A little bit of conflict is not necessarily a bad thing, Father James Hewes told the 80 people who’d gathered at St. John School in Clyde the evening of March 11.
Differences among humans have been present since the creation, when God made man and woman, he said. God values this diversity, but differences often lead to conflict.
“It’s inherent in the way we were created. Differences involve conflict,” said Father Hewes, pastor of St. John the Evangelist Parish in Clyde and St. Patrick Parish in Savannah. “The key is how you resolve the conflict or transform it.”
“Transforming Conflict/Finding Reconciliation” was the title of the presentation Father Hewes gave with Dr. Terry O’Brien, a marriage and family therapist from the Syracuse area. Their talk was the seventh in the Family Education Program, a series of monthly presentations sponsored by St. John the Evangelist and St. Patrick parishes.
Sometimes conflict is inevitable, O’Brien and Father Hewes told those gathered at the presentation. In Matthew 10:34-39, Jesus even foresaw conflict ahead for his followers, Father Hewes said.
“No, I did not come to bring peace, but a sword. I came to set sons against their fathers, daughters against their mothers, daughters-in-law against their mothers-in-law,” the passage reads.
God is present even in conflict, O’Brien and Father Hewes noted. Nonetheless, Jesus did call his followers to try to resolve conflict and gave them the tools to do so, Father Hewes said. In Matthew 18:15-17 Jesus tells his followers to always try to solve a conflict by first confronting those who wronged them.
“But do it privately, just between yourselves. If he listens to you, you have won your brother back,” the passage reads. “But if he will not listen to you, take one or two other persons with you.”
This is somewhat similar to seeking the help of a trusted family member, friend or mediator, Father Hewes said. The goal is to settle the conflict on the most basic level as possible and keep it within the church community, he added. If neither of these approaches worked, however, Jesus recommended treating the other party as a tax collector or a Gentile.
“How did Jesus treat tax collectors and Gentiles but with compassion and by always leaving the door open for them,” Father Hewes said. “For Jesus knew it is not conflict per se, but the denial of the dignity and infinite worth of the person that lays the foundation for destructive conflict.”
When a conflict is destructive, each party is blaming the other for the conflict, instead of trying to solve the original problem, he added.
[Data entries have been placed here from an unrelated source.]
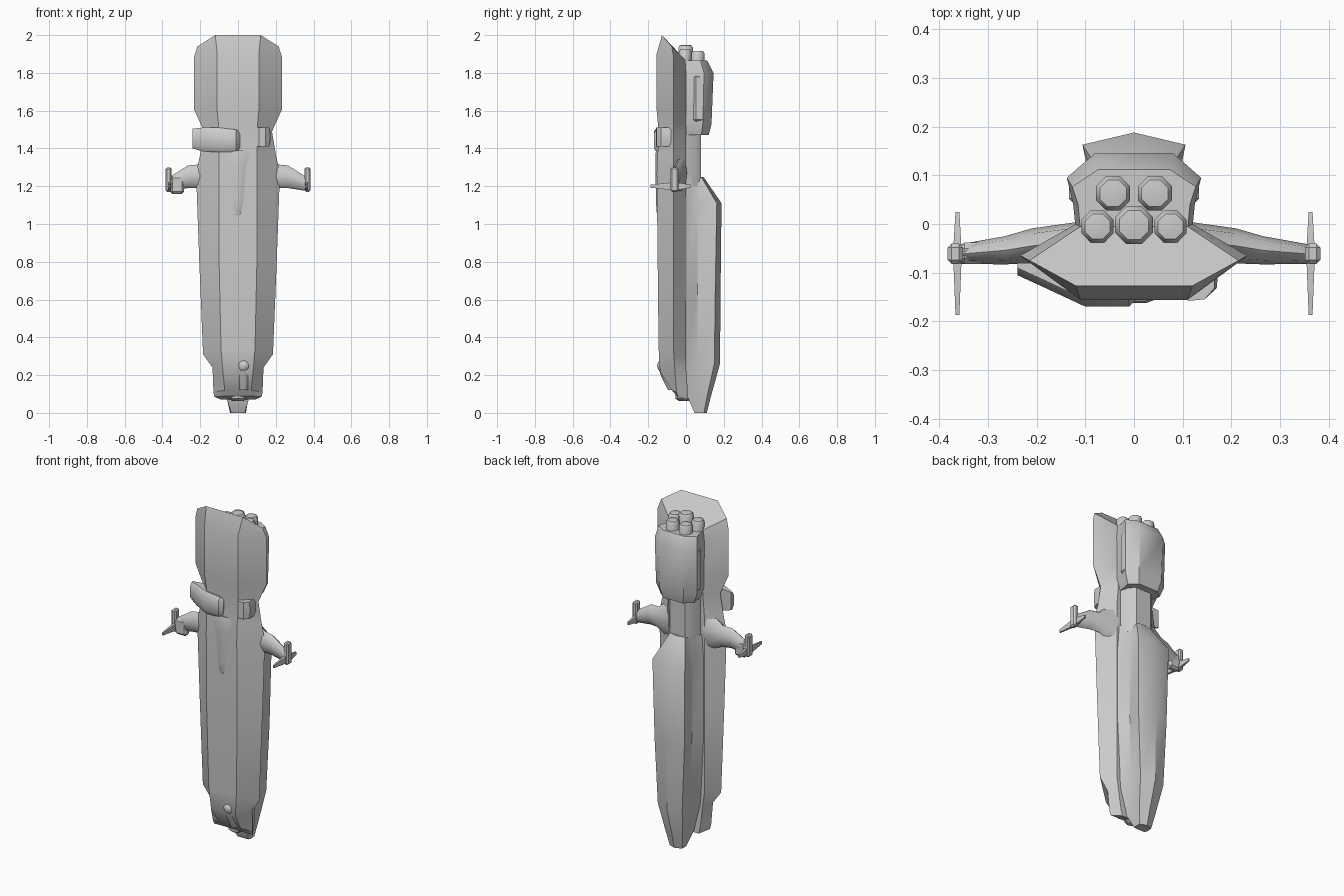
import bpy, bmesh, math
from mathutils import Vector


def finish(name, bm, angle=35):
    bmesh.ops.remove_doubles(bm, verts=bm.verts, dist=0.0005)
    bmesh.ops.recalc_face_normals(bm, faces=bm.faces)
    mesh = bpy.data.meshes.new(name)
    bm.to_mesh(mesh)
    bm.free()
    ob = bpy.data.objects.new(name, mesh)
    bpy.context.collection.objects.link(ob)
    bpy.ops.object.select_all(action='DESELECT')
    bpy.context.view_layer.objects.active = ob
    ob.select_set(True)
    bpy.ops.object.shade_smooth_by_angle(angle=math.radians(angle))
    return ob


def loft(name, rings, angle=35):
    """Skin a list of closed rings of equal length and cap both ends."""
    bm = bmesh.new()
    loops = [[bm.verts.new(p) for p in r] for r in rings]
    n = len(loops[0])
    for a, b in zip(loops, loops[1:]):
        for i in range(n):
            j = (i + 1) % n
            bm.faces.new((a[i], a[j], b[j], b[i]))
    bm.faces.new(loops[0])
    bm.faces.new(loops[-1])
    return finish(name, bm, angle)


def mirrored(half, cx=0):
    """Close a half section of (x, y, z) points across the centre plane."""
    other = [(-x, y, z) for x, y, z in reversed(half) if x > 1e-6]
    return [(x + cx, y, z) for x, y, z in half + other]


def box(name, lo, hi, bevel=0.0):
    bm = bmesh.new()
    bmesh.ops.create_cube(bm, size=1)
    lo, hi = Vector(lo), Vector(hi)
    for v in bm.verts:
        v.co = Vector([(lo[i] + hi[i]) / 2 + v.co[i] * (hi[i] - lo[i]) for i in range(3)])
    if bevel:
        bmesh.ops.bevel(bm, geom=bm.edges[:], offset=bevel, segments=1, affect='EDGES')
    return finish(name, bm)


# Wide front hull: front width, front y, edge width, edge y, back width, back y, z of front/edge/back
hull = [
    (0.07, -0.05, 0.125, -0.045, 0.09, 0.01, 0.09, 0.085, 0.07),
    (0.07, -0.075, 0.13, -0.05, 0.10, 0.01, 0.12, 0.11, 0.11),
    (0.08, -0.138, 0.135, -0.06, 0.11, 0.0, 0.22, 0.24, 0.24),
    (0.09, -0.145, 0.185, -0.065, 0.12, 0.0, 0.34, 0.31, 0.31),
    (0.10, -0.15, 0.205, -0.065, 0.12, 0.0, 0.80, 0.80, 0.80),
    (0.10, -0.155, 0.222, -0.065, 0.12, 0.0, 1.27, 1.27, 1.27),
    (0.10, -0.15, 0.20, -0.065, 0.12, 0.0, 1.37, 1.37, 1.37),
    (0.10, -0.145, 0.18, -0.065, 0.11, 0.0, 1.49, 1.49, 1.49),
    (0.11, -0.155, 0.234, -0.065, 0.12, 0.0, 1.60, 1.61, 1.62),
    (0.11, -0.156, 0.234, -0.065, 0.12, 0.0, 1.90, 1.88, 1.80),
    (0.12, -0.127, 0.215, -0.075, 0.11, -0.005, 2.00, 1.94, 1.87),
]
loft("main_hull", [mirrored([(fw, fy, fz), (ew, ey, ez), (bw, by, bz)])
                   for fw, fy, ew, ey, bw, by, fz, ez, bz in hull], 30)

# Rear keel: root width, root y, waist width, waist y, flank width, flank y, ridge y, z
keel = [
    (0.035, 0.045, 0.042, 0.06, 0.04, 0.095, 0.11, 0.0),
    (0.06, 0.01, 0.055, 0.055, 0.055, 0.11, 0.13, 0.08),
    (0.10, -0.01, 0.07, 0.06, 0.08, 0.15, 0.18, 0.26),
    (0.12, -0.01, 0.08, 0.06, 0.098, 0.155, 0.183, 0.65),
    (0.12, -0.01, 0.085, 0.06, 0.106, 0.163, 0.188, 1.11),
    (0.11, -0.01, 0.07, 0.05, 0.05, 0.08, 0.092, 1.25),
]
loft("rear_keel", [mirrored([(a, b, z), (c, d, z), (e, f, z), (0, g, z)])
                   for a, b, c, d, e, f, g, z in keel])

# Neck joining keel and engine pod
loft("neck", [mirrored([(0.10, -0.02, z), (0.08, 0.05, z), (0.05, 0.08, z)])
              for z in (1.2, 1.5)])

# Engine pod: scale, back depth, z
loft("engine_pod", [mirrored([(0.12 * s, -0.01, z), (0.125 * s, 0.04, z),
                              (0.138 * s, 0.55 * d + 0.015, z), (0.08 * s, d, z)])
                    for s, d, z in [(0.8, 0.12, 1.47), (0.97, 0.135, 1.53), (1, 0.146, 1.80),
                                    (0.92, 0.112, 1.865)]])
# Side plates on the pod
for s, side in ((-1, "left"), (1, "right")):
    xs = sorted((s * 0.10, s * 0.134))
    box(side + "_pod_plate", (xs[0], 0.04, 1.54), (xs[1], 0.10, 1.79), 0.012)

# Five octagonal engine nozzles with low domed ends
for i, (x, y, r, top) in enumerate([(-0.043, 0.063, 0.038, 1.917), (0.043, 0.063, 0.038, 1.917),
                                    (-0.075, -0.005, 0.036, 1.925), (0.075, -0.005, 0.036, 1.925),
                                    (0, -0.002, 0.042, 1.948)]):
    rings = []
    for k, z in ((1, 1.80), (1, top - 0.014), (0.78, top - 0.002), (0.4, top)):
        rings.append([(x + r * k * math.cos(math.tau * (j + 0.5) / 8),
                       y + r * k * math.sin(math.tau * (j + 0.5) / 8), z) for j in range(8)])
    loft("engine_nozzle_%d" % (i + 1), rings, 40)

# Wings: x, y centre, half thickness, low z, high z
stations = [(0.11, -0.035, 0.04, 1.14, 1.40), (0.21, -0.045, 0.036, 1.19, 1.315),
            (0.265, -0.054, 0.029, 1.19, 1.31), (0.36, -0.062, 0.020, 1.175, 1.25)]
for s, side in ((-1, "left"), (1, "right")):
    rings = []
    for x, y, t, lo, hi in stations:
        m, h = (lo + hi) / 2, (hi - lo) / 2
        rings.append([(s * x, y + t * math.cos(a), m + h * math.sin(a))
                      for a in [math.tau * k / 8 for k in range(8)]])
    loft(side + "_wing", rings, 50)
    # Wingtip block and long thin blade
    xs = sorted((s * 0.352, s * 0.383))
    box(side + "_wingtip", (xs[0], -0.082, 1.17), (xs[1], -0.04, 1.30), 0.008)
    blade = []
    for y, w, h in [(-0.187, 0.004, 0.008), (-0.06, 0.009, 0.022), (0.025, 0.004, 0.008)]:
        blade.append([(s * 0.363 + a * w, y, 1.20 + b * h)
                      for a, b in ((-1, -1), (1, -1), (1, 1), (-1, 1))])
    loft(side + "_wingtip_blade", blade)

# Extra housing on the left wing only
box("left_wing_housing", (-0.36, -0.082, 1.16), (-0.285, -0.038, 1.255), 0.012)

# Large angled pod wrapping the left front: x, front y, low z, high z
side_pod = [(-0.24, -0.105, 1.40, 1.505), (-0.19, -0.128, 1.385, 1.51),
            (-0.10, -0.17, 1.38, 1.51), (-0.01, -0.17, 1.38, 1.50), (0.01, -0.15, 1.385, 1.49)]
loft("left_front_pod", [[(x, -0.08, lo), (x, y + 0.015, lo), (x, y, lo + 0.02),
                         (x, y, hi - 0.02), (x, y + 0.015, hi), (x, -0.08, hi)]
                        for x, y, lo, hi in side_pod], 40)

# Small sensor on the right front
plan = [(0.10, -0.08), (0.10, -0.15), (0.112, -0.158), (0.145, -0.155),
        (0.17, -0.132), (0.205, -0.11), (0.205, -0.08)]
loft("right_front_sensor", [[(min(x, cap), y, z) for x, y in plan]
                            for z, cap in ((1.41, 0.165), (1.44, 0.172), (1.48, 0.172), (1.51, 0.165))])

# Tapered tongue down the middle of the front: half width, front y, z
loft("front_tongue", [mirrored([(0.4 * w, y, z), (w, y + 0.015, z), (w, -0.12, z)])
                      for w, y, z in [(0.015, -0.152, 1.04), (0.035, -0.156, 1.07),
                                      (0.042, -0.159, 1.12), (0.058, -0.162, 1.30),
                                      (0.066, -0.162, 1.37), (0.06, -0.158, 1.39)]], 45)

# Chin turret: ball with a short tapered barrel pointing at the nose
bm = bmesh.new()
bmesh.ops.create_uvsphere(bm, u_segments=12, v_segments=8, radius=0.038)
bmesh.ops.translate(bm, verts=bm.verts, vec=(0.03, -0.115, 0.25))
finish("chin_turret", bm, 60)
loft("chin_barrel", [[(0.03 + r * math.cos(math.tau * k / 8), y + r * math.sin(math.tau * k / 8), z)
                      for k in range(8)]
                     for r, y, z in ((0.025, -0.07, 0.12), (0.034, -0.10, 0.20), (0.036, -0.112, 0.25))], 50)

# Nose probe under the hull tip
loft("nose_probe", [[(r * math.cos(math.tau * k / 8), -0.01 + r * math.sin(math.tau * k / 8), z)
                     for k in range(8)] for r, z in ((0.026, 0.062), (0.045, 0.075), (0.045, 0.12))])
Each person involved is channeling creative energy into defending himself or herself and attacking the other party, rather than finding a solution that would satisfy both parties. They see their respective positions as irreconcilable, and refuse to look at the problem objectively.
“Conflict gets destructive when people get stuck. It escalates. It goes from you and I sharing a common problem to you being the problem,” Father Hewes said.
Some postures and actions — like crossing your arms, rolling your eyes or raising your voice — also can escalate conflict and turn it into something destructive, O’Brien told the audience.
To illustrate their point, Father Hewes shared the example of a fictional couple trying to plan their honeymoon. The bride wanted to go to Florida, but the groom wanted to go to New York City. The couple tried to compromise by honeymooning in West Virginia, since it was geographically in the middle, but neither was really happy there. The bride resented the groom for being stubborn, while the groom resented the bride for never wanting to do things he liked, Father Hewes said.
Instead of being upset with each other, the couple could have broken down the problem and explored the reasons behind their desired honeymoon destinations, he said. The bride may have realized that she didn’t necessarily need to go Florida, but she did want to go somewhere warm where she could lay on the beach. The groom may have realized that he didn’t necessarily need to go to the Big Apple, but he wanted to go to a large city where he could take in a ball game and a few shows, he said.
Once the pair understood this, they could have chosen a spot — such as Los Angeles — that would satisfy them both, he said.
Transforming a conflict is different than simply finding a solution to a given disagreement or situation, Father Hewes said. When someone transforms a conflict, he or she digs down to find the root cause of the conflict and work from there. Without doing so, the conflict will just keep springing up in different forms, because the situation has not been reconciled, he said.
“When we’re transforming conflict, we’re trying to bring an attitudinal change to the situation. Resolving it is part of it, but conflict transformation looks at how this may be part of a bigger, systematic problem,” Father Hewes said.
For example, if he bought a lawn mower that was defective, the company might settle with him and give him $1,000, Father Hewes said. This would solve his own conflict, but if there were dozens of other defective lawn mowers, his conflict is part of a much larger problem, and simply paying him won’t solve that problem.
The audience seemed to eagerly grasp the concepts the presenters talked about, Father Hewes said.
“Hopefully we gave them some things to think about, some skills to ponder,” he said.